Though primarily sourced in southwestern DRC and the Congo Basin, MCCL provides handcrafted works from the Bayaka, Bakuba, Baluba, Bateke, Bapende, Yoruba, Igbo and Warega peoples. Congolese headdresses, masks, textiles, sculptures, statues, metalwork, and woodwork carvings embody the essentials of East African divination and ancestor worship.

MCCL works closely with artists and tailors to commission and acquire fine art paintings, traditional basketry, wooden sculptures, furnishings, and made-to-order embroidered garments that can be designed to exact specifications or sourced from an ever-growing inventory. Engraved hardwood doors, walking sticks, treasure chests, zoomorphic animal totems and decorative tools trimmed in metal reflect a shared cultural identity.

Be it for home décor or a more spiritual practices, this tribal finery represents an almost forgotten preindustrial technology. Hunting and war regalia such as ornamental shields, weapons and tools make interior design a powerful expression of historical action.

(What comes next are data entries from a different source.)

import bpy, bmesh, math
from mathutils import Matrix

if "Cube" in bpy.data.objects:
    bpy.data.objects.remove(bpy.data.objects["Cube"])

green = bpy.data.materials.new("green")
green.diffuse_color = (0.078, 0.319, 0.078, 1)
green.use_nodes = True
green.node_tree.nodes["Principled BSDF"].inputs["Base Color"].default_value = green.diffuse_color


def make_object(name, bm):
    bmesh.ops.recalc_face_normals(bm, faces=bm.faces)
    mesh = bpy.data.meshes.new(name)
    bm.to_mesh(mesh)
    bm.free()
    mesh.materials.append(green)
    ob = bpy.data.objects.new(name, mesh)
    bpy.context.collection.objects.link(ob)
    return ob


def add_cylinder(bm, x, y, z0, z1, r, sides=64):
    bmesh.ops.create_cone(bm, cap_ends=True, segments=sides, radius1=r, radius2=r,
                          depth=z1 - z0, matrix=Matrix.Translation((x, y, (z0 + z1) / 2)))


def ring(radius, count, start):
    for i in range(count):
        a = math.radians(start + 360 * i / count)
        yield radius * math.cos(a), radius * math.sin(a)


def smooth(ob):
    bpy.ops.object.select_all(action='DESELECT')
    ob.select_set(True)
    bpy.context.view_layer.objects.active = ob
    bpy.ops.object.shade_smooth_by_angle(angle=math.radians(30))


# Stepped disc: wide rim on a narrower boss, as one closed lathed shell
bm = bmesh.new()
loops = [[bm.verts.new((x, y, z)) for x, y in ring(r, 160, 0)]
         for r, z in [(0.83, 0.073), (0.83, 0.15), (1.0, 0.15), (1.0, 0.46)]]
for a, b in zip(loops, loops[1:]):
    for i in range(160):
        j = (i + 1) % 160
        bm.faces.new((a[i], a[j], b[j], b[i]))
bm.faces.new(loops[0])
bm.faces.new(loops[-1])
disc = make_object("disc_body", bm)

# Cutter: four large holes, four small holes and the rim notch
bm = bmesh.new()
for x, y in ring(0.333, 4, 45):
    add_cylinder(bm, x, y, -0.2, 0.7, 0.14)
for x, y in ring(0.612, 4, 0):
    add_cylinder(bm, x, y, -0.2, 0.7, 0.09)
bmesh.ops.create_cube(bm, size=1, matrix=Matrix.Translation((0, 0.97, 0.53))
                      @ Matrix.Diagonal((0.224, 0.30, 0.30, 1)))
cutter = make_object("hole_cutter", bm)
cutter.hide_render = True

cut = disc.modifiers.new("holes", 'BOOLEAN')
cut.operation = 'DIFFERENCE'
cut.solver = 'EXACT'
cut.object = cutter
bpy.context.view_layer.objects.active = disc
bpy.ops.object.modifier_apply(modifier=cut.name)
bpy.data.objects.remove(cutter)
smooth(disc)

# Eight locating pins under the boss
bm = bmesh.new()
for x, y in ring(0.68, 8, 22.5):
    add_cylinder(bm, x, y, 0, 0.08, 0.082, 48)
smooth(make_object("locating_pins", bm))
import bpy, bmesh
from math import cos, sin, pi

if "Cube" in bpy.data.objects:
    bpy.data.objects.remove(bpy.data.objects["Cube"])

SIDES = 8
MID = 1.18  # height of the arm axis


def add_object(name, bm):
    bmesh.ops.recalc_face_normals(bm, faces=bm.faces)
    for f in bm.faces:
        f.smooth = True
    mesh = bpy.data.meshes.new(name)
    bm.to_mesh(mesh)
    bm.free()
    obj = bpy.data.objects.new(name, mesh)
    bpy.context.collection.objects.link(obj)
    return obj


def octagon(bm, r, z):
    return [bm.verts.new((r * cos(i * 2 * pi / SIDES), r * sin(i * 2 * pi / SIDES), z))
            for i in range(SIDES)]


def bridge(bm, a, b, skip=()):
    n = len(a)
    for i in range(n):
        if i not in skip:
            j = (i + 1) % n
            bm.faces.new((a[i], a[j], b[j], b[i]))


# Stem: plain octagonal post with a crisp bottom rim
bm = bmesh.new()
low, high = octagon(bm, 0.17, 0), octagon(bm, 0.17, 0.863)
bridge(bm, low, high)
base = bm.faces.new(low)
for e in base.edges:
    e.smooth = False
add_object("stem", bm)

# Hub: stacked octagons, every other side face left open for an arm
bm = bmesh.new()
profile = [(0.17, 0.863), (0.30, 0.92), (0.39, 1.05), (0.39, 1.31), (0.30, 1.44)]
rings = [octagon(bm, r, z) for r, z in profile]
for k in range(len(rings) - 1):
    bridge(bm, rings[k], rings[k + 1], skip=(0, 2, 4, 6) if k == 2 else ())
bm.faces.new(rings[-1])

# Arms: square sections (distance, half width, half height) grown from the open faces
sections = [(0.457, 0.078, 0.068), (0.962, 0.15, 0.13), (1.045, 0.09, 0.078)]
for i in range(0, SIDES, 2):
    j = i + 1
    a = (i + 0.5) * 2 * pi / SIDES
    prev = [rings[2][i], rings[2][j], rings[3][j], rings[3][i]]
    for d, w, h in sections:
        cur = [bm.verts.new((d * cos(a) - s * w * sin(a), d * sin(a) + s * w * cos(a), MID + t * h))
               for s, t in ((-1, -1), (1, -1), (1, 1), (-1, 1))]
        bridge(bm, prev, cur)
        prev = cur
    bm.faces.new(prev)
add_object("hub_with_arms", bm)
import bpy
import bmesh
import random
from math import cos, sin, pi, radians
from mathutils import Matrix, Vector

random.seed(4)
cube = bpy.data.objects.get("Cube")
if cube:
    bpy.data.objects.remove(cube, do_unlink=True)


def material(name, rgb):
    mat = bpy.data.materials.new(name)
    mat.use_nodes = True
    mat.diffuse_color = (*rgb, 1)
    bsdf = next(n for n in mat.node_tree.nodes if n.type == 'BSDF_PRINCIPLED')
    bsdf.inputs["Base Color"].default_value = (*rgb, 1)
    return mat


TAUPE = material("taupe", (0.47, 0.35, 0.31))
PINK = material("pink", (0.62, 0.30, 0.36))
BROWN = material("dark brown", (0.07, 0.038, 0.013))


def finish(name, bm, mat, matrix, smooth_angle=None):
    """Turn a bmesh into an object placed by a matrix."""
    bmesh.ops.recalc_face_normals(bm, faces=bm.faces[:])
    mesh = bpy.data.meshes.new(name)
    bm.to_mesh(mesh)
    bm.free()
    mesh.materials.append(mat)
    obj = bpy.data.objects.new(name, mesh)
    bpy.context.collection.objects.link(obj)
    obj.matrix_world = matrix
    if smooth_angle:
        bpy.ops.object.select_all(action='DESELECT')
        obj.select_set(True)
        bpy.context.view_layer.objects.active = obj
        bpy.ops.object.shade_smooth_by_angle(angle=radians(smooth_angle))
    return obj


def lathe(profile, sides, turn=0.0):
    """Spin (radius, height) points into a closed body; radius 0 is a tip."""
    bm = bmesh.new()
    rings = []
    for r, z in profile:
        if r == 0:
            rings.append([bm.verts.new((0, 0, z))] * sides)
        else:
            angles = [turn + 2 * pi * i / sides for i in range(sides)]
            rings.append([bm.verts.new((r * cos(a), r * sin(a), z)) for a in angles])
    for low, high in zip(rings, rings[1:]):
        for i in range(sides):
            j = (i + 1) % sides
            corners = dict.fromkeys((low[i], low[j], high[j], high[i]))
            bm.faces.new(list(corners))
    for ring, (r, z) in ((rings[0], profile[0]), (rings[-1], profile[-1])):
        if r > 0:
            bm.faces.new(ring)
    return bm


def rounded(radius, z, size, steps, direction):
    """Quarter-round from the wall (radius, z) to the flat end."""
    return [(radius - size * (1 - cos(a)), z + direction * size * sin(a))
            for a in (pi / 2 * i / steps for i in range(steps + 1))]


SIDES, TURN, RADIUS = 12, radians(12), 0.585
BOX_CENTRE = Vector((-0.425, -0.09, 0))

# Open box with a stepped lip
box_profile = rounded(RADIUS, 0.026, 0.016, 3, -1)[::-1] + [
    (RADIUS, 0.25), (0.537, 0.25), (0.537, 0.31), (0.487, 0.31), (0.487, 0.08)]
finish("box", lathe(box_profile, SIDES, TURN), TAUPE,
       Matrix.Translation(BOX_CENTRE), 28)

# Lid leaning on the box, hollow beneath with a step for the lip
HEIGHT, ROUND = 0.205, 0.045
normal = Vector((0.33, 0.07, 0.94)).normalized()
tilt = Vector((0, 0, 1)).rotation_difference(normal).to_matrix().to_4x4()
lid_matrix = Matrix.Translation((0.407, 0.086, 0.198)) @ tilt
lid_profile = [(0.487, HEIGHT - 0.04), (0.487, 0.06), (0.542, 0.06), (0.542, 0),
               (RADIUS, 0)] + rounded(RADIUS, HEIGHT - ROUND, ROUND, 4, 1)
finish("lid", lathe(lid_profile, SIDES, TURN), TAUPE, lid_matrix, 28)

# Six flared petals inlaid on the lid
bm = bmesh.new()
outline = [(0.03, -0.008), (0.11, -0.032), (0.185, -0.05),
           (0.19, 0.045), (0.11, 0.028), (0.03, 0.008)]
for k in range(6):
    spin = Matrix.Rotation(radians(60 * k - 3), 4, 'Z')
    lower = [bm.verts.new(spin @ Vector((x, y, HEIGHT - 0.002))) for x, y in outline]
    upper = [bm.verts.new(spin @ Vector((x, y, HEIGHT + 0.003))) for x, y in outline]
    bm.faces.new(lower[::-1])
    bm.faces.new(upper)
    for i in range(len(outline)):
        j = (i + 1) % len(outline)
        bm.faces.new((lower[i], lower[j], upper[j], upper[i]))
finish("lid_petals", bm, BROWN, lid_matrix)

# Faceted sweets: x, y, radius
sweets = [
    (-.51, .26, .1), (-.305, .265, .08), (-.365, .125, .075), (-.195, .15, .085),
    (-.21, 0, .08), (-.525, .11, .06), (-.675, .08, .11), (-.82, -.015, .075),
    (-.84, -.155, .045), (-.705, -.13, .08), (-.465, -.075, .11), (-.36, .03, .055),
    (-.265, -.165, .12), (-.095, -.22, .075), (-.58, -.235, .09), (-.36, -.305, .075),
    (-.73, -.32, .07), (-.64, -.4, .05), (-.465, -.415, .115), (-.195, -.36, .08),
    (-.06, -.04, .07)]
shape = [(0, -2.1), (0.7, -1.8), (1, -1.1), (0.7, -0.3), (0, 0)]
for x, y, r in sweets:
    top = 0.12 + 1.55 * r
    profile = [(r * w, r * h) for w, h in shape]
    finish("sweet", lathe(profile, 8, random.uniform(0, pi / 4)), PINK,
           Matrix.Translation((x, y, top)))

Ceremonial fetishes for rites of passage, religious rites, initiations, ritual dance, and celebrations are available to the most discerning collectors.

Common Leopard and Magnificent Crowns were founded by longtime friends that often collaborated in the audiovisual space. Due to continued devaluing of musical IP, both sought seperate entrepreneurial pursuits in the e-commerce arena until synchronicity reunited the old friends once again as MCCL for an expanded foray into the business of culture.

A MCCL spokesperson is quoted as saying, “Dressing well has been documented to positively affect mental health. If you look good, then it’s a high probability that you will feel good. Spreading this supercharged joy to your entire social circle is the Humanist thing to do.”


The MCCL collaboration is an international lifestyle brand specializing in African art, antiquities, and apparel for use as home décor, ceremonial fetishes, and fashion-forward garments for Pan-African culturephiles. The streetwear and lifestyle brand combines unconventional inner-city style with elements of Afrofuturism, a cultural and artistic movement rooted in the speculative future of the African diaspora. This style is informed by space-age motifs, vibrant colors, distinctive tribal prints, and vivid geometric patterns that pay homage to timeless traditions and aesthetics – while reinforcing musings of a utopic future. This singular synthesis is set to achieve a cult status among fashion enthusiasts worldwide and reveals a dynamic, often unexplored, cultural crossroads.